We stood there for a moment, all of us trying to absorb the thrill and the magnitude of the race. We moved to our seats and my little distracted duck continued to point at each car until he had probably named them all about 10 times. Last year, this would not have happened. Last year it was hard to simply communicate, let alone attend an event this big and this loud with so many moving pieces. I’m not sure he would’ve understood where he was or made the connection or understood he was supposed to sit and watch. It would’ve been a three hour drive for a 10 minute stay.

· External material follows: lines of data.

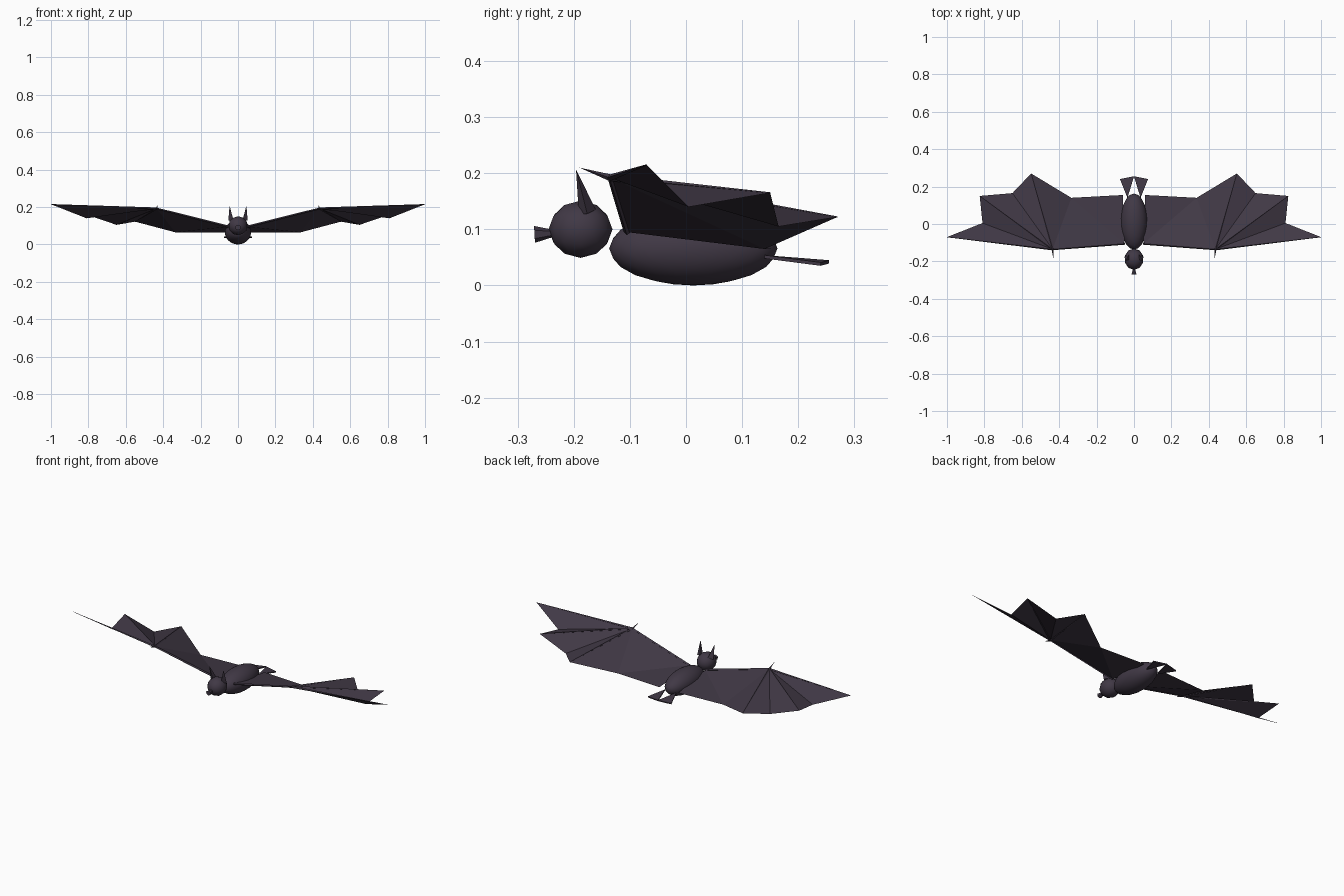
import bpy
import bmesh
from mathutils import Vector

cube = bpy.data.objects.get("Cube")
if cube:
    bpy.data.objects.remove(cube, do_unlink=True)

COLOUR = (0.052, 0.040, 0.060, 1)
fur = bpy.data.materials.new("dark plum")
fur.use_nodes = True
fur.diffuse_color = COLOUR
shader = fur.node_tree.nodes["Principled BSDF"]
shader.inputs["Base Color"].default_value = COLOUR
shader.inputs["Roughness"].default_value = 0.9


def add_object(name, bm, smooth=False):
    mesh = bpy.data.meshes.new(name)
    for face in bm.faces:
        face.smooth = smooth
    bm.to_mesh(mesh)
    bm.free()
    mesh.materials.append(fur)
    obj = bpy.data.objects.new(name, mesh)
    bpy.context.collection.objects.link(obj)
    return obj


def ball(name, centre, radii, detail):
    bm = bmesh.new()
    bmesh.ops.create_icosphere(bm, subdivisions=detail, radius=1)
    bmesh.ops.scale(bm, vec=radii, verts=bm.verts)
    bmesh.ops.translate(bm, vec=centre, verts=bm.verts)
    return add_object(name, bm, True)


def spike(name, base, tip, r_base, r_tip=0.0, sides=4):
    """Tapered rod from base to tip."""
    base, tip = Vector(base), Vector(tip)
    axis = tip - base
    bm = bmesh.new()
    bmesh.ops.create_cone(bm, cap_ends=True, segments=sides, radius1=r_base,
                          radius2=r_tip, depth=axis.length)
    bmesh.ops.rotate(bm, matrix=axis.to_track_quat("Z", "Y").to_matrix(), verts=bm.verts)
    bmesh.ops.translate(bm, vec=(base + tip) / 2, verts=bm.verts)
    return add_object(name, bm)


def sheet(name, panels, side):
    """Membrane made of panels that share corner points."""
    bm = bmesh.new()
    corners = {}
    for panel in panels:
        for p in panel:
            if p not in corners:
                corners[p] = bm.verts.new((p[0] * side, p[1], p[2]))
        order = panel if side > 0 else panel[::-1]
        bm.faces.new([corners[p] for p in order])
    return add_object(name, bm)


# Body, head and flared snout
ball("body", (0, 0.013, 0.066), (0.071, 0.15, 0.066), 3)
ball("head", (0, -0.188, 0.1), (0.052, 0.057, 0.051), 2)
spike("snout", (0, -0.235, 0.093), (0, -0.27, 0.091), 0.006, 0.015, 6)

# Wing landmarks for the left side
root_front = (0.05, -0.105, 0.095)
root_back = (0.06, 0.155, 0.065)
wrist = (0.435, -0.135, 0.192)
tip = (1.0, -0.07, 0.215)
notch_outer = (0.81, 0.005, 0.14)
finger_outer = (0.825, 0.15, 0.165)
notch_middle = (0.65, 0.165, 0.105)
finger_inner = (0.55, 0.27, 0.122)
notch_inner = (0.335, 0.14, 0.065)
thumb_tip = (0.43, -0.19, 0.21)

rim = [tip, notch_outer, finger_outer, notch_middle, finger_inner, notch_inner]
panels = [(wrist, a, b) for a, b in zip(rim, rim[1:])]
panels += [(wrist, notch_inner, root_front), (root_front, notch_inner, root_back)]

for label, s in (("left", 1), ("right", -1)):
    def at(p):
        return (p[0] * s, p[1], p[2])

    sheet(label + "_wing_membrane", panels, s)

    # Arm, finger and thumb bones
    spike(label + "_arm_bone", at(root_front), at(wrist), 0.006, 0.005)
    for bone, end in (("leading", tip), ("outer", finger_outer), ("inner", finger_inner)):
        spike(f"{label}_{bone}_finger", at(wrist), at(end), 0.006, 0.001)
    spike(label + "_thumb", at(wrist), at(thumb_tip), 0.006)

    # Pointed ear
    spike(label + "_ear", at((0.034, -0.176, 0.13)), at((0.045, -0.196, 0.207)), 0.018, 0, 3)

    # Tail fin: a thin triangular wedge
    fin = sheet(label + "_tail_fin",
                [((0.035, 0.14, 0.051), (0.075, 0.24, 0.038), (0, 0.255, 0.042))], s)
    thick = fin.modifiers.new("thickness", "SOLIDIFY")
    thick.thickness = 0.006
    thick.offset = 0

Monday was special because we enjoyed a family pastime together as any normal family. We cheered when our drivers did well and cheered even louder when Jeff & Tony wrecked right in front us! We avoided the rain and enjoyed a beautiful cloudy day together, inhaling race fuel and cigarette smoke. Sounds gross, but it’s the smell that lets you know you’re a true fan. Best of all, two things were shining that day — the sun and my son.